Posted on May 12 2017
A Los Angeles company is working with hospitals and health departments in Ohio to give away cardboard box beds for every newborn in the state this year in an effort to reduce the high infant-mortality rate.
Supporters say these beds — inspired by boxes provided to every newborn in Finland for decades — can be used during an infant’s first months to reduce the risk of sleep-related deaths.
In 2015, 1,005 Ohio babies died before their first birthday, with 150 of the deaths — about three each week — being sleep-related. The state’s overall rate of 7.2 deaths per 1,000 live births is well above the national rate of 5.9, and ranks Ohio 38th among states.
The baby-box initiative is a partnership between the Baby Box Co. and the Cincinnati Health Department, the Richland County Health Department, University Hospitals MacDonald Women’s Hospital in Cleveland, University Hospitals Rainbow Babies & Children’s Hospital in Cleveland, Muskingum Valley Health Centers and the nonprofit Babies Need Boxes.
The groups want to distribute as many as 140,000 boxes this year. That’s about the number of annual births in Ohio.
“We don’t really think that this in itself is going to stop infant sleep-related deaths, but it’s a way for us to give parents the education and tools to make that less likely, to help them succeed,” said Celina Cunanan, director of midwifery services for University Hospitals in Cleveland and a founding member of Babies Need Boxes Ohio.
To get a box, parents must register and complete a 15- to 20-minute course and quiz at www.babyboxuniversity.com that covers prenatal health, safe-sleep practices, breastfeeding, postpartum contraception and pregnancy mental health. Boxes, which include a mattress and are filled with newborn essentials, can be mailed to parents or picked up at various locations.
Ohio is the second state that the Baby Box Co. has taken on.
It initiated its first statewide program in New Jersey in late January. Since then, more than 7,000 baby boxes have been given to parents, and about 6,000 more are being prepared for shipment. The company also has launched programs in other U.S. cities and in Canada and the United Kingdom, said Jennifer Clary, Baby Box Co. co-founder and chief executive.

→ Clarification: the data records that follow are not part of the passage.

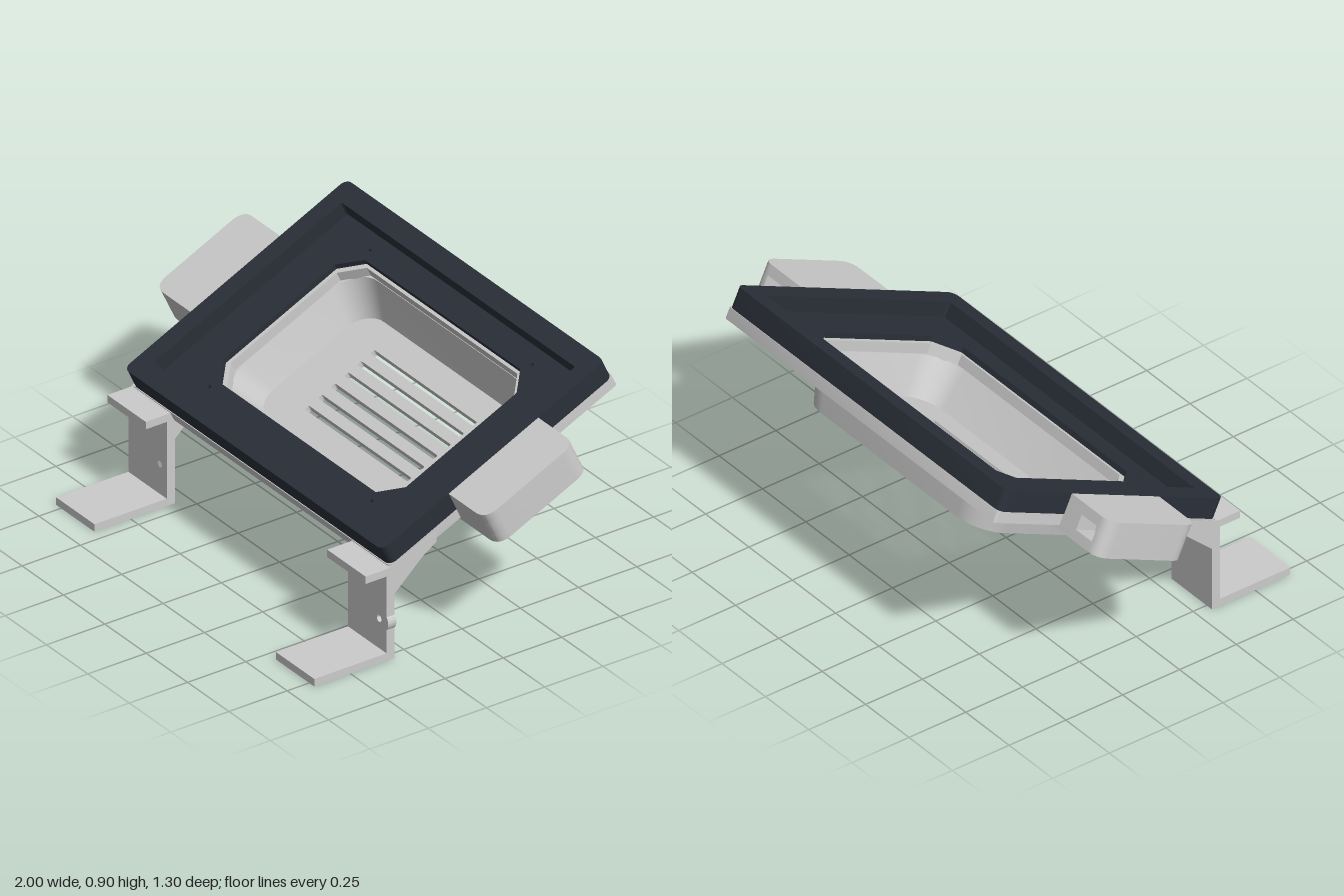
import * as THREE from 'three';
import { toCreasedNormals } from 'three/addons/utils/BufferGeometryUtils.js';

const grey = new THREE.MeshStandardMaterial({ color: 0xcccccc });
const dark = new THREE.MeshStandardMaterial({ color: 0x2a2f38 });

function part(parent, name, geometry, material = grey) {
  const mesh = new THREE.Mesh(toCreasedNormals(geometry, 0.5), material);
  mesh.name = name;
  parent.add(mesh);
  return mesh;
}

// Rounded rectangle of half sizes hx, hy; steps = 1 gives chamfered corners
function rectPoints(hx, hy, r, steps = 8) {
  const points = [];
  [[1, 1], [-1, 1], [-1, -1], [1, -1]].forEach(([sx, sy], q) => {
    for (let i = 0; i <= steps; i++) {
      const a = (q + i / steps) * Math.PI / 2;
      points.push(new THREE.Vector2(sx * (hx - r) + r * Math.cos(a), sy * (hy - r) + r * Math.sin(a)));
    }
  });
  return points;
}
const rectShape = (...args) => new THREE.Shape(rectPoints(...args));

function circle(x, y, r) {
  const path = new THREE.Path();
  path.absarc(x, y, r, 0, Math.PI * 2, true);
  return path;
}

// Flat slab lying in the xz plane
function slab(shape, y, height) {
  return new THREE.ExtrudeGeometry(shape, { depth: height, bevelEnabled: false, curveSegments: 16 })
    .rotateX(-Math.PI / 2).translate(0, y, 0);
}

// Skin over rounded-rectangle rings [y, hx, hz, r]
function loft(rings) {
  const positions = [], index = [];
  let n = 0;
  for (const [y, hx, hz, r] of rings) {
    const points = rectPoints(hx, hz, r);
    n = points.length;
    points.forEach(p => positions.push(p.x, y, -p.y));
  }
  for (let i = 0; i < rings.length - 1; i++) {
    for (let j = 0; j < n; j++) {
      const a = i * n + j, b = i * n + (j + 1) % n;
      index.push(a, b, a + n, b, b + n, a + n);
    }
  }
  const geometry = new THREE.BufferGeometry();
  geometry.setAttribute('position', new THREE.Float32BufferAttribute(positions, 3));
  geometry.setIndex(index);
  return geometry;
}

// Wing outline; the notch opens a socket in the back edge
function wingShape(side, notch) {
  const s = new THREE.Shape();
  s.moveTo(0.76, -0.212);
  s.lineTo(0.94, -0.212);
  s.quadraticCurveTo(1, -0.212, 1, -0.152);
  s.lineTo(1, 0.152);
  s.quadraticCurveTo(1, 0.212, 0.95, 0.212);
  if (notch) {
    s.lineTo(0.95, 0.12);
    s.lineTo(0.86, 0.12);
    s.lineTo(0.86, 0.212);
  }
  s.lineTo(0.76, 0.212);
  return new THREE.Shape(s.getPoints(10).map(p => new THREE.Vector2(p.x * side, p.y)));
}

function buildCase() {
  const body = new THREE.Group();
  body.name = 'tiltedCase';
  const mounts = [[-0.49, -0.38], [0.49, -0.38], [-0.49, 0.38], [0.49, 0.38]];

  // Dark bezel: raised rim around a recessed bed
  const rim = rectShape(0.78, 0.527, 0.03);
  rim.holes.push(new THREE.Path(rectPoints(0.705, 0.445, 0.005, 1)));
  part(body, 'bezelRim', slab(rim, 0, 0.082), dark);
  const bed = rectShape(0.77, 0.517, 0.03);
  bed.holes.push(new THREE.Path(rectPoints(0.55, 0.342, 0.08, 1)));
  mounts.forEach(([x, z]) => bed.holes.push(circle(x, z, 0.008)));
  part(body, 'bezelBed', slab(bed, 0.001, 0.021), dark);

  // Back plate with screw bosses
  const plate = rectShape(0.778, 0.53, 0.015);
  plate.holes.push(new THREE.Path(rectPoints(0.535, 0.33, 0.08, 1)));
  mounts.forEach(([x, z]) => plate.holes.push(circle(x, z, 0.008)));
  part(body, 'backPlate', slab(plate, -0.045, 0.045));
  for (const [x, z] of mounts) {
    const ring = new THREE.Shape().absarc(x, z, 0.032, 0, Math.PI * 2, false);
    ring.holes.push(circle(x, z, 0.013));
    part(body, 'screwBoss', slab(ring, -0.07, 0.03));
  }

  // Basin: tapered wall and a slotted floor
  part(body, 'basinWall', loft([
    [-0.215, 0.51, 0.306, 0.12], [-0.04, 0.55, 0.345, 0.14],
    [-0.04, 0.53, 0.328, 0.12], [-0.19, 0.49, 0.27, 0.1],
  ]));
  const floor = rectShape(0.51, 0.306, 0.12);
  for (let i = 0; i < 6; i++) {
    const z = (i - 2.5) * 0.062;
    floor.holes.push(new THREE.Path(rectPoints(0.31, 0.01, 0.003, 1).map(p => p.add(new THREE.Vector2(0, z)))));
  }
  part(body, 'ventedFloor', slab(floor, -0.215, 0.027));

  // Side wings with a socket in the back edge
  for (const side of [-1, 1]) {
    const wing = new THREE.Group();
    wing.name = side > 0 ? 'leftWing' : 'rightWing';
    part(wing, 'wingBottom', slab(wingShape(side, false), -0.06, 0.04));
    part(wing, 'wingMiddle', slab(wingShape(side, true), -0.02, 0.06));
    part(wing, 'wingTop', slab(wingShape(side, false), 0.04, 0.041));
    body.add(wing);
  }

  body.rotation.x = THREE.MathUtils.degToRad(25);
  body.position.set(0, 0.602, -0.148);
  return body;
}

function buildLeg(side) {
  const leg = new THREE.Group();
  leg.name = side > 0 ? 'leftLeg' : 'rightLeg';
  const inner = 0.548, outer = 0.78, width = outer - inner, middle = side * (inner + outer) / 2;

  // Upright with holes; the left one has a rounded lug on its outer edge
  const s = new THREE.Shape();
  s.moveTo(side * inner, 0.03);
  s.lineTo(side * outer, 0.03);
  if (side > 0) s.absarc(0.752, 0.15, 0.038, -0.74, 0.74, false);
  s.lineTo(side * outer, 0.35);
  s.lineTo(side * inner, 0.35);
  s.closePath();
  if (side > 0) s.holes.push(circle(0.595, 0.15, 0.048), circle(0.735, 0.15, 0.014));
  else s.holes.push(circle(-0.59, 0.15, 0.013));
  part(leg, 'upright', new THREE.ExtrudeGeometry(s, { depth: 0.035, bevelEnabled: false, curveSegments: 20 })
    .translate(0, 0, 0.31));

  // Foot
  part(leg, 'foot', new THREE.BoxGeometry(width, 0.03, 0.345).translate(middle, 0.015, 0.4825));

  // Shelf and gusset that carry the case, profile as (z, y)
  const profile = [[0.31, 0.26], [0.345, 0.26], [0.345, 0.34], [0.435, 0.34], [0.435, 0.37],
    [0.335, 0.37], [0.325, 0.376], [0.13, 0.45], [0.13, 0.41], [0.19, 0.37]];
  const gusset = new THREE.Shape(profile.map(([z, y]) => new THREE.Vector2(z, y)));
  part(leg, 'shelfAndGusset', new THREE.ExtrudeGeometry(gusset, { depth: width, bevelEnabled: false })
    .rotateY(-Math.PI / 2).translate(middle + width / 2, 0, 0));
  return leg;
}

export function createModel() {
  const model = new THREE.Group();
  model.name = 'displayStand';
  model.add(buildCase(), buildLeg(-1), buildLeg(1));
  return model;
}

“We believe that every child, regardless of socioeconomic status, has a right to a safe start in life,” Clary said in an email. “We’re fulfilling a promise to provide a safe sleep environment and education across the globe.”
Still, these type of sleep boxes have not gained universal acceptance.
The March of Dimes has not rung in on the matter. Neither has the Ohio Department of Health, but it said it is “committed to promoting access to all safe sleep environments,” said spokeswoman Melanie Amato. The state partners with Cribs for Kids to provide free cribs to families who cannot afford them.
CelebrateOne, a local effort to reduce infant mortality in central Ohio, does not endorse the boxes.
The organization recommends that newborns be placed in empty cribs or pack-and-play playpens, which CelebrateOne provides free of charge to parents who cannot afford them, said executive director Erika Clark Jones.
There were 26 sleep-related deaths among children younger than 1 in Franklin County last year, Jones said, and a goal is to cut that number in half this year.
Experts say infants should be placed on their backs, on their own and with no pillows, bumpers, blankets or toys.
“It just takes one instance of a baby being on an unsafe sleep surface that could have a detrimental outcome,” Jones said. “We want to avoid that.”
Finland’s infant mortality rate was 2 per 1,000 live births in 2015, according to the World Health Organization. Health officials there swear by the sleep boxes, which are given to every family.
Cunanan said she hopes Americans embrace the Finnish tradition that says all babies are important, regardless of their ethnicity or where they come from.
“Every baby is important, every life is important,” she said. “We want all babies to have a safe start in life.”
Two baby-box launch events will be held for Ohio parents on Friday. The first is at 10:30 a.m. in the atrium at University Hospitals Cleveland Medical Center, 2101 Adelbert Road in Cleveland. The second event is at 2:30 p.m. at the Mansfield Area YMCA, 750 Scholl Road in Mansfield.